“The people who hate us, hate lots of other people,” said Montgomery County Executive Marc Elrich, speaking before a rally against anti-Semitism.
The rally drew hundreds, who braved the cold evening to hear speakers and sing songs. Huddling in front of the town’s gazebo, the crowd spilled out into Carroll Avenue. The rally was organized in the wake of recent attacks against Jews in New York and New Jersey.
“To accept one bigoted attack on our immigrant residents, or our LGBTQ+ community, means to accept all bigotry,” Councilmember Will Jawando said.
The Takoma Park event drew Rep. Jamie Raskin, who said the crowd must not only stand up for Maryland Jews or the Jews under attack in New York and New Jersey, but also for the victims of other hate-fueled killings. He cited the African-American Christians who were shot in Charleston, South Carolina, in 2015, the LGBT community that was attacked in 2016 at the Pulse Nightclub Orlando, Florida, and the shooting of Hispanics in August in El Paso.

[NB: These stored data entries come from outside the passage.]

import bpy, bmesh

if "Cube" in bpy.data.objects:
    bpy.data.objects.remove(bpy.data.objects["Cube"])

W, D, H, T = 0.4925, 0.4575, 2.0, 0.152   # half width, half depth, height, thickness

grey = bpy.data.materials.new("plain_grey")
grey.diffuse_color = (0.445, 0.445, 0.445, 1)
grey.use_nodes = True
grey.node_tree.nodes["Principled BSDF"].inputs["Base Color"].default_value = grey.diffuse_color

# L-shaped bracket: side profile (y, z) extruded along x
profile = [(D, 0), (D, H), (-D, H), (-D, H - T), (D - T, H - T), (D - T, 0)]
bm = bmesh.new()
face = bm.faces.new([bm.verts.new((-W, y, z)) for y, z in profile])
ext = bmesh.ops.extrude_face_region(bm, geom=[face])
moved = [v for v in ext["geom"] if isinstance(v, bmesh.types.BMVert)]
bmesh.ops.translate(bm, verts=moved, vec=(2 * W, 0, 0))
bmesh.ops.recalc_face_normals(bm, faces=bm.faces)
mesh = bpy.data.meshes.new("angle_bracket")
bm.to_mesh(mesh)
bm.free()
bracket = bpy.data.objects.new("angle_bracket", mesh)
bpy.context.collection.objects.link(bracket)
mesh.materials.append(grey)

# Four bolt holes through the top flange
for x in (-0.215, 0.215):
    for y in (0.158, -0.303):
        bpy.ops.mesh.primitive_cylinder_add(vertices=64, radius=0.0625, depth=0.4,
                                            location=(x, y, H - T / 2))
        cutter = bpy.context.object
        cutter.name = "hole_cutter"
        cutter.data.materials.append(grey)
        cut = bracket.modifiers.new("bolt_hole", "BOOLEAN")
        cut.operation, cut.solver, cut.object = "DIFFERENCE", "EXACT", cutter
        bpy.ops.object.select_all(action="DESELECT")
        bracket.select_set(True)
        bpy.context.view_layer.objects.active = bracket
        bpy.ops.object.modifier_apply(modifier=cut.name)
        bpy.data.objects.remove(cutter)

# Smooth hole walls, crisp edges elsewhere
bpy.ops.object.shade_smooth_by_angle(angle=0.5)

“We must stand up for everyone who is under attack by this new wave of anti-Semitism, racism, Islamophobia and hatred for minorities,” Raskin said.
He rattled off authoritarian despots around the world.
“Anti-Semitism and racism are on the march. My friends, we are here tonight not just to stand up for freedom, pluralism, toleration and democracy, in America. We are standing up for those things all over the world,” he said.
In his remarks, Elrich recalled his own difficulties growing up in Montgomery County, but how it seemed things were changing for the better with the passage of the DREAM Act, which gave immigrants a chance at college, or same-sex marriage. But since then, the world seemed to have taken steps backward.
“We are not only where we were,” he said. “We are where we were on really bad steroids.”
Jawando blamed President Donald Trump for the rise in violence.
“I wish we could be more surprised with the ugliness of the last few months, but ever since the election of Donald Trump, rhetoric and violence has provided our nation an even greater waste, targeting anybody who is different,” Jawando said. “He relishes the angry mobs who stand up for him, and he winks at white supremacy.”
During an interview before the event, Meredith Mirman Weisel of the Anti-Defamation League said the event was meant to raise awareness and to encourage people to speak out.
“Anytime you see something, you need to be speaking out,” Weisel said. “No matter who you are, no matter where it’s coming from.”